--- START ---

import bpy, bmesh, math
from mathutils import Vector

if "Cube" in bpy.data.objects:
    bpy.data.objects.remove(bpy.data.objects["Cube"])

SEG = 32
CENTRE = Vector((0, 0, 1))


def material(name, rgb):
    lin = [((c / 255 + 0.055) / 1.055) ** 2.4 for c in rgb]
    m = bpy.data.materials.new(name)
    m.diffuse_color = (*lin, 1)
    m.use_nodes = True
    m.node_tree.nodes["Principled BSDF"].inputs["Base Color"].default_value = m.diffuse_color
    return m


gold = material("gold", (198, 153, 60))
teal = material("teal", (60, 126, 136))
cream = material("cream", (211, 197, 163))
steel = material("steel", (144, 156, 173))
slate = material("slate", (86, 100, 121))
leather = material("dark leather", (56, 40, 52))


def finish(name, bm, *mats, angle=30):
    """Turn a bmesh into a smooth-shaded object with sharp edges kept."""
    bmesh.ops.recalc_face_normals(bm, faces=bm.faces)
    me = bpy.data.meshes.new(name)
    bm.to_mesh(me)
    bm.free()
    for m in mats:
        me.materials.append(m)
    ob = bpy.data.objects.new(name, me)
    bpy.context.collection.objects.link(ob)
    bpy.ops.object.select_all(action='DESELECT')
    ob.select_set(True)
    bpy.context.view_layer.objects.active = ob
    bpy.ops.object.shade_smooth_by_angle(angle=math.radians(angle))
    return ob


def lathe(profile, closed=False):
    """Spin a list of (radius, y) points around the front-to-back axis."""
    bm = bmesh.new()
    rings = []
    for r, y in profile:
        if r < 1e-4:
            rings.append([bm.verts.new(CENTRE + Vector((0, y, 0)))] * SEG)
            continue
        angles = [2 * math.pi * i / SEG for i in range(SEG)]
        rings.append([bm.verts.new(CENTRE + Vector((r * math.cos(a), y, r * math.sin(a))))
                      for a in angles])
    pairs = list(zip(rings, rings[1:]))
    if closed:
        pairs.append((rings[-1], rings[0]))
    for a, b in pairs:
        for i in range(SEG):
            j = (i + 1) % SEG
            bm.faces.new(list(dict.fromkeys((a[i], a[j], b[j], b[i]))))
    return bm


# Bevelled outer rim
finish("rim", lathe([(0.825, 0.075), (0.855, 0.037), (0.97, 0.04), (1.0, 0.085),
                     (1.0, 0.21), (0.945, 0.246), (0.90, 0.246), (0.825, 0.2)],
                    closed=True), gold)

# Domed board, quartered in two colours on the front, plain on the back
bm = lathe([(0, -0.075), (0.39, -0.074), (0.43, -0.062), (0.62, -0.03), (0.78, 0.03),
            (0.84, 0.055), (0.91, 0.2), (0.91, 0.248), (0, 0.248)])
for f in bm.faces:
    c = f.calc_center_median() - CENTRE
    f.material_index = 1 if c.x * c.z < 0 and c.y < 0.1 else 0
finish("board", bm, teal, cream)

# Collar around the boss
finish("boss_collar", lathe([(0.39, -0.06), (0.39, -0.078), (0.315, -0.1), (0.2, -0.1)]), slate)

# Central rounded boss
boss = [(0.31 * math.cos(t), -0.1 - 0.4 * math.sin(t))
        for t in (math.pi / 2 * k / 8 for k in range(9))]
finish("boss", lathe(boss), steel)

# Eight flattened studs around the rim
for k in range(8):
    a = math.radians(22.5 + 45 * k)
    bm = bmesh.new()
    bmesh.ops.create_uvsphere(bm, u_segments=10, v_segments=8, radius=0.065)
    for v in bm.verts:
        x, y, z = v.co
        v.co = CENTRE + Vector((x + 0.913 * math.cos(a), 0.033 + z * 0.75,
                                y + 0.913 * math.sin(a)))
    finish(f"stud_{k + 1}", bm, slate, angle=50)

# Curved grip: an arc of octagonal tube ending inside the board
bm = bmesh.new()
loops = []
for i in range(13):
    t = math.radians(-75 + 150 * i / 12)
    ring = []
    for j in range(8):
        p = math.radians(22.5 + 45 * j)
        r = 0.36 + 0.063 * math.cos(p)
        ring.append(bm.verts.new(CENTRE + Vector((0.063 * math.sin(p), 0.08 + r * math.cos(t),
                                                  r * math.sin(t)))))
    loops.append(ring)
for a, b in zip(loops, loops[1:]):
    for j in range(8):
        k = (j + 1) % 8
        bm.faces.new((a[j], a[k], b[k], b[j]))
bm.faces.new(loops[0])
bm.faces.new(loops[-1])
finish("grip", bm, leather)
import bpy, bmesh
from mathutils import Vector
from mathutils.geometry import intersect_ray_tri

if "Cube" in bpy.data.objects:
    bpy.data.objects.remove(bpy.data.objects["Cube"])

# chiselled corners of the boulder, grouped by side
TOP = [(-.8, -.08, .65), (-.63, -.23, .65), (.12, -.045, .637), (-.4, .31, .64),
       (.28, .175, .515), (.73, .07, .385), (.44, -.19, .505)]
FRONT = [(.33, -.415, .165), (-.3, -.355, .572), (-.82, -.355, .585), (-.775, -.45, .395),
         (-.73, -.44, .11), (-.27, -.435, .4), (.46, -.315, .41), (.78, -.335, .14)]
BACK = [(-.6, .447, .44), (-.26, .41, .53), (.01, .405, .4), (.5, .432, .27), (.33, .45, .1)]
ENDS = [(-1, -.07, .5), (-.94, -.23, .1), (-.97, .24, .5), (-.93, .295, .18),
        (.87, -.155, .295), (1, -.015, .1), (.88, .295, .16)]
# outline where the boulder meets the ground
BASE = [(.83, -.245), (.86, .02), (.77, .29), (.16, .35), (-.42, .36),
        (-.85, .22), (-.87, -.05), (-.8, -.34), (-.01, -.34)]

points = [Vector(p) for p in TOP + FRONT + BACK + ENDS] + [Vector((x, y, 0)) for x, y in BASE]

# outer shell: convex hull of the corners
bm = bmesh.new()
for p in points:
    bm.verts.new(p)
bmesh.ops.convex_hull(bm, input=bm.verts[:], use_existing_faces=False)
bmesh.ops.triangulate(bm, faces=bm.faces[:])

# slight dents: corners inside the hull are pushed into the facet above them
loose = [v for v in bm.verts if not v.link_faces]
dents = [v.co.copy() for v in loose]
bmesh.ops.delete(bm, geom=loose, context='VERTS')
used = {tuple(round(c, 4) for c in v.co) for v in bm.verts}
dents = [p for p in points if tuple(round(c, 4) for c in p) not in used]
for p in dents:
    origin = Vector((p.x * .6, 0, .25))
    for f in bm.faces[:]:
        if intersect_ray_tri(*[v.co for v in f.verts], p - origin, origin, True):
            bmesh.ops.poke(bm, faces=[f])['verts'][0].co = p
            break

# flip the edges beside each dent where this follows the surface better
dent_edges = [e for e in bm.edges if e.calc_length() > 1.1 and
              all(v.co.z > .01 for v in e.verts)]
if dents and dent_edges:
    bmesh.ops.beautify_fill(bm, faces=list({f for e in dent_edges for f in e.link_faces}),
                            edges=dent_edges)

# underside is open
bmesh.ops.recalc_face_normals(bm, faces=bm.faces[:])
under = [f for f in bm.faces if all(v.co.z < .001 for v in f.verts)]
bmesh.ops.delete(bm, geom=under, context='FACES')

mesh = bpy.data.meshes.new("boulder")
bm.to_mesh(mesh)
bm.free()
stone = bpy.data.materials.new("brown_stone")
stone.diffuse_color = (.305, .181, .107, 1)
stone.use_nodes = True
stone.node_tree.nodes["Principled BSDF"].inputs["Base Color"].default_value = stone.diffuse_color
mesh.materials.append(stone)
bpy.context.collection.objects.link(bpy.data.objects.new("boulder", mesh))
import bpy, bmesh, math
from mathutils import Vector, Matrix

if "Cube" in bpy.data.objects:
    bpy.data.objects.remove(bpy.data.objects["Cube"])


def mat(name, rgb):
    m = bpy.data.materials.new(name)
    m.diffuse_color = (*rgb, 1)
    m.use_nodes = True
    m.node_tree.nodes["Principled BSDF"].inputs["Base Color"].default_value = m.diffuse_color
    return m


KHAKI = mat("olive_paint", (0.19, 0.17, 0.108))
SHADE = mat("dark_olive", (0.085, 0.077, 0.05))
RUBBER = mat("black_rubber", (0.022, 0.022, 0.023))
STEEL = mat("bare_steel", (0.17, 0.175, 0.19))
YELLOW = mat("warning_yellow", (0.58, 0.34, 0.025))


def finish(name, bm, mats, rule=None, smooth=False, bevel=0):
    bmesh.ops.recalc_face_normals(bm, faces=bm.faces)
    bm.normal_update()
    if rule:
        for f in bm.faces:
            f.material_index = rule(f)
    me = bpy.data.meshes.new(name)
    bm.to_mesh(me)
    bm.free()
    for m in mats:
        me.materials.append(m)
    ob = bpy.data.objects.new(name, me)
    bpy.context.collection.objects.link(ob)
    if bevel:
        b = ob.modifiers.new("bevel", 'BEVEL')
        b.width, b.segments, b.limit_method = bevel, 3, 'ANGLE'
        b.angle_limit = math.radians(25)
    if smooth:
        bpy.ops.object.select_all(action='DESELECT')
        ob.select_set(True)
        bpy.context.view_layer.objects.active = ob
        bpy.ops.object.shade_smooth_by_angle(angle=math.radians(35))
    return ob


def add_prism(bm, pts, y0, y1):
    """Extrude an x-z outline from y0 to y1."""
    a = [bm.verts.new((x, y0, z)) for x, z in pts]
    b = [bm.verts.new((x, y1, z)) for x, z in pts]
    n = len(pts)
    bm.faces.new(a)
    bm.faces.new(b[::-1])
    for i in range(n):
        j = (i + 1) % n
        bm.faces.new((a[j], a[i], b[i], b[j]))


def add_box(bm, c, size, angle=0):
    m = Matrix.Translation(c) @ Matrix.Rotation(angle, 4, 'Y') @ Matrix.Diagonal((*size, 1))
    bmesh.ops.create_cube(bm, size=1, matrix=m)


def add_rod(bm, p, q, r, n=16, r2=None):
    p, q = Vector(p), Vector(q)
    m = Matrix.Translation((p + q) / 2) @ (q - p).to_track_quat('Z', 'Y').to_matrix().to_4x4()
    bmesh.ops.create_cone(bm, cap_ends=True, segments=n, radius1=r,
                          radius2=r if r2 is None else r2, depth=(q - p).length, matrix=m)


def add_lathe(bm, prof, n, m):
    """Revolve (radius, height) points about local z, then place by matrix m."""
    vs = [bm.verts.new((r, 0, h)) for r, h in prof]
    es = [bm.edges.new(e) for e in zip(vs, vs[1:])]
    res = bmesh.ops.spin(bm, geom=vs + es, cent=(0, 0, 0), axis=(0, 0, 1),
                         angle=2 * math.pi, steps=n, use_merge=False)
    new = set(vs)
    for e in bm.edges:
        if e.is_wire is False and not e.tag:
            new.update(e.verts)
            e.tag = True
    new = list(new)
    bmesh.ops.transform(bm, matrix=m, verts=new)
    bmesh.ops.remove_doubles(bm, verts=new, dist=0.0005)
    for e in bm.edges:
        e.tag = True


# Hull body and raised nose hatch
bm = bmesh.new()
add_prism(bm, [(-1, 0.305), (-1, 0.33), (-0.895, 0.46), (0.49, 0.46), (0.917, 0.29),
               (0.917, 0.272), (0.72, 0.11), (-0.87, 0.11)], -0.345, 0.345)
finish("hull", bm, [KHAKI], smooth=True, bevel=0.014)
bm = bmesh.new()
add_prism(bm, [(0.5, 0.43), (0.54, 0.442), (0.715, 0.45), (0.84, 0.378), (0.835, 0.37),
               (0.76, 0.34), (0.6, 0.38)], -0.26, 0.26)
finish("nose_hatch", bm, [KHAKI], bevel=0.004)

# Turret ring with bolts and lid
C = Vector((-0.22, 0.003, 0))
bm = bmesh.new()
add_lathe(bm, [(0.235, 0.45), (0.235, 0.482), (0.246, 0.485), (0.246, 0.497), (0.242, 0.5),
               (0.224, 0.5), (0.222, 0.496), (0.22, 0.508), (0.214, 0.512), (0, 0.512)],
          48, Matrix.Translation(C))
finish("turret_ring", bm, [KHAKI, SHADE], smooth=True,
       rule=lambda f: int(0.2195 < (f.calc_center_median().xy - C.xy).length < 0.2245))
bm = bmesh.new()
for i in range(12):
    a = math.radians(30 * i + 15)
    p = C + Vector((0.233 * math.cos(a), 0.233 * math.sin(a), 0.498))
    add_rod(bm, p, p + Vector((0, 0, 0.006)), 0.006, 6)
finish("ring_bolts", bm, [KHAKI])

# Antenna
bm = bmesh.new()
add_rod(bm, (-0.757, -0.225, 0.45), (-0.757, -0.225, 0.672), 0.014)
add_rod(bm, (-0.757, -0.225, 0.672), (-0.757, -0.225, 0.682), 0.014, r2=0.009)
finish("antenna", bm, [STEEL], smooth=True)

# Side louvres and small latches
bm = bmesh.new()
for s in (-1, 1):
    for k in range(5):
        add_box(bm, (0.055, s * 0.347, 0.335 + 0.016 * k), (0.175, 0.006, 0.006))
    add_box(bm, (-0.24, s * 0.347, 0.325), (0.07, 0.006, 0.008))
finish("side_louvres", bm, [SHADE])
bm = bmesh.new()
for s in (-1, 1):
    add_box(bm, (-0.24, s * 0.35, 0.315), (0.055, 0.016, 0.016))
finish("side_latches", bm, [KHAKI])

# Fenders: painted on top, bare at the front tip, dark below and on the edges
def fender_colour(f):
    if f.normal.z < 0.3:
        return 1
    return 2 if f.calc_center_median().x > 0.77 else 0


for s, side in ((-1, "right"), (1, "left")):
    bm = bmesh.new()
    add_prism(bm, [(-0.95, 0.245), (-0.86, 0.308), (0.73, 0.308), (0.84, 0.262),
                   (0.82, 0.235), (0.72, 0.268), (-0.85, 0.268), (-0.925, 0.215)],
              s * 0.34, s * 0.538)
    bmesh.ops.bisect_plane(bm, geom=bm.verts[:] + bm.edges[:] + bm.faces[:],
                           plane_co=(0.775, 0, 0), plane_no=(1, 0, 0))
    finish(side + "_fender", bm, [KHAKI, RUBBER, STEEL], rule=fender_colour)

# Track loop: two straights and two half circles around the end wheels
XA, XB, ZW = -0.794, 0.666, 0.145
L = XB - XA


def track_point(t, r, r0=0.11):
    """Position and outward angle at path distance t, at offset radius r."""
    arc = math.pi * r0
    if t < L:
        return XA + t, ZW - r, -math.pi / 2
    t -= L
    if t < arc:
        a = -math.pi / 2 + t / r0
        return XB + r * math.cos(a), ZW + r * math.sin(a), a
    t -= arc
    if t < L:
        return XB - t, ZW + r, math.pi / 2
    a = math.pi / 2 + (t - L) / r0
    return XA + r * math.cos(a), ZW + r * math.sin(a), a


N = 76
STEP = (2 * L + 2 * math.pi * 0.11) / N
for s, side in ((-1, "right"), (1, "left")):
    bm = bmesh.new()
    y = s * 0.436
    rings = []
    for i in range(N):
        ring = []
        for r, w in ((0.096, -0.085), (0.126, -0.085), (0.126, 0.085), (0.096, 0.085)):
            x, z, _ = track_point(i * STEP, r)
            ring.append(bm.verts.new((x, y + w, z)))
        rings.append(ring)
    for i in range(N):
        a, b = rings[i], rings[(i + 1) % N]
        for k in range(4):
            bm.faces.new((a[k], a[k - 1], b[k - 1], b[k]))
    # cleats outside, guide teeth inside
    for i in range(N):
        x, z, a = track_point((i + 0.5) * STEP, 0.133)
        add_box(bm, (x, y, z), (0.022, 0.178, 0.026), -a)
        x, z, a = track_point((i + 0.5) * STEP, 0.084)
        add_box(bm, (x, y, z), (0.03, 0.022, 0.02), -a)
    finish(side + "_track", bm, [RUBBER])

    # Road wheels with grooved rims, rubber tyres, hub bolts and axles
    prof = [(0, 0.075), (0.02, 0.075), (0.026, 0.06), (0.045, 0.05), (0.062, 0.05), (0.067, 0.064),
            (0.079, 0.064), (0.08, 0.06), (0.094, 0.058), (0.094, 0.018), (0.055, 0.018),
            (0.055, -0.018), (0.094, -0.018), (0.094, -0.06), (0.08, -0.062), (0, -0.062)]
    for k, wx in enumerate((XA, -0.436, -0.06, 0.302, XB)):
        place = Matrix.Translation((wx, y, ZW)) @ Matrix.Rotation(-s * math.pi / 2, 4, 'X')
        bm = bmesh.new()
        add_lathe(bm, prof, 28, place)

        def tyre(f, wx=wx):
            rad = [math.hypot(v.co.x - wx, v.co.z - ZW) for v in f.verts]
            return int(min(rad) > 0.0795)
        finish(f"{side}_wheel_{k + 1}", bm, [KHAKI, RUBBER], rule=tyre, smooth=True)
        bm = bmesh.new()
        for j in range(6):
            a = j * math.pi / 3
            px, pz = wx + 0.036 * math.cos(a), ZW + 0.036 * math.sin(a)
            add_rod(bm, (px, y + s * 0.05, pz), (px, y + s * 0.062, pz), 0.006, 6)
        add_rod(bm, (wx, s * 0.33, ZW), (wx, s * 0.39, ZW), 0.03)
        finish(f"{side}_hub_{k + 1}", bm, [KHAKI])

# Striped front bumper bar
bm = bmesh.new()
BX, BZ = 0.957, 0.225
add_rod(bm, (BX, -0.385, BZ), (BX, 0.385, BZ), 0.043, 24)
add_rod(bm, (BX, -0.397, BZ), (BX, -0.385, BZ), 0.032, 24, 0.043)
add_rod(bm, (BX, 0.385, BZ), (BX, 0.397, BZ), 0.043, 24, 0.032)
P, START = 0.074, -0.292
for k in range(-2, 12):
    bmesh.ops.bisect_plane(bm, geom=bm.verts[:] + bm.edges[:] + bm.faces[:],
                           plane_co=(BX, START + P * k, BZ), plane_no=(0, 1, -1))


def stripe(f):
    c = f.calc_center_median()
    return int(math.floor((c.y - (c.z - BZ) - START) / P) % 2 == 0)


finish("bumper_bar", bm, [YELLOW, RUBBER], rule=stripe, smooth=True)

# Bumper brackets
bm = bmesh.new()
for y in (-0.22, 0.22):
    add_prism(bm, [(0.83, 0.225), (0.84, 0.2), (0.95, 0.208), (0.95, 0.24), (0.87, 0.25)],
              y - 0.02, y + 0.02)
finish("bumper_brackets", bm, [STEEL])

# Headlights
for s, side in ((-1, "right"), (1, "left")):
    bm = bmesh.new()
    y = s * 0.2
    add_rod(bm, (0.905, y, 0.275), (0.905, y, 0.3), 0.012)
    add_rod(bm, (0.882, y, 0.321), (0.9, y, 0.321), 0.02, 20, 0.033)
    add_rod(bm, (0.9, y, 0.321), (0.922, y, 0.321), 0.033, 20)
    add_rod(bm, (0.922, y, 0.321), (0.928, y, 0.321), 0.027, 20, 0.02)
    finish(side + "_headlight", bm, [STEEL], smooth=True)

--- END ---

TASK:
Find the string "KHAKI" in the listing and return every line that holds it.

TASK ANSWER:
KHAKI = mat("olive_paint", (0.19, 0.17, 0.108))
finish("hull", bm, [KHAKI], smooth=True, bevel=0.014)
finish("nose_hatch", bm, [KHAKI], bevel=0.004)
finish("turret_ring", bm, [KHAKI, SHADE], smooth=True,
finish("ring_bolts", bm, [KHAKI])
finish("side_latches", bm, [KHAKI])
    finish(side + "_fender", bm, [KHAKI, RUBBER, STEEL], rule=fender_colour)
        finish(f"{side}_wheel_{k + 1}", bm, [KHAKI, RUBBER], rule=tyre, smooth=True)
        finish(f"{side}_hub_{k + 1}", bm, [KHAKI])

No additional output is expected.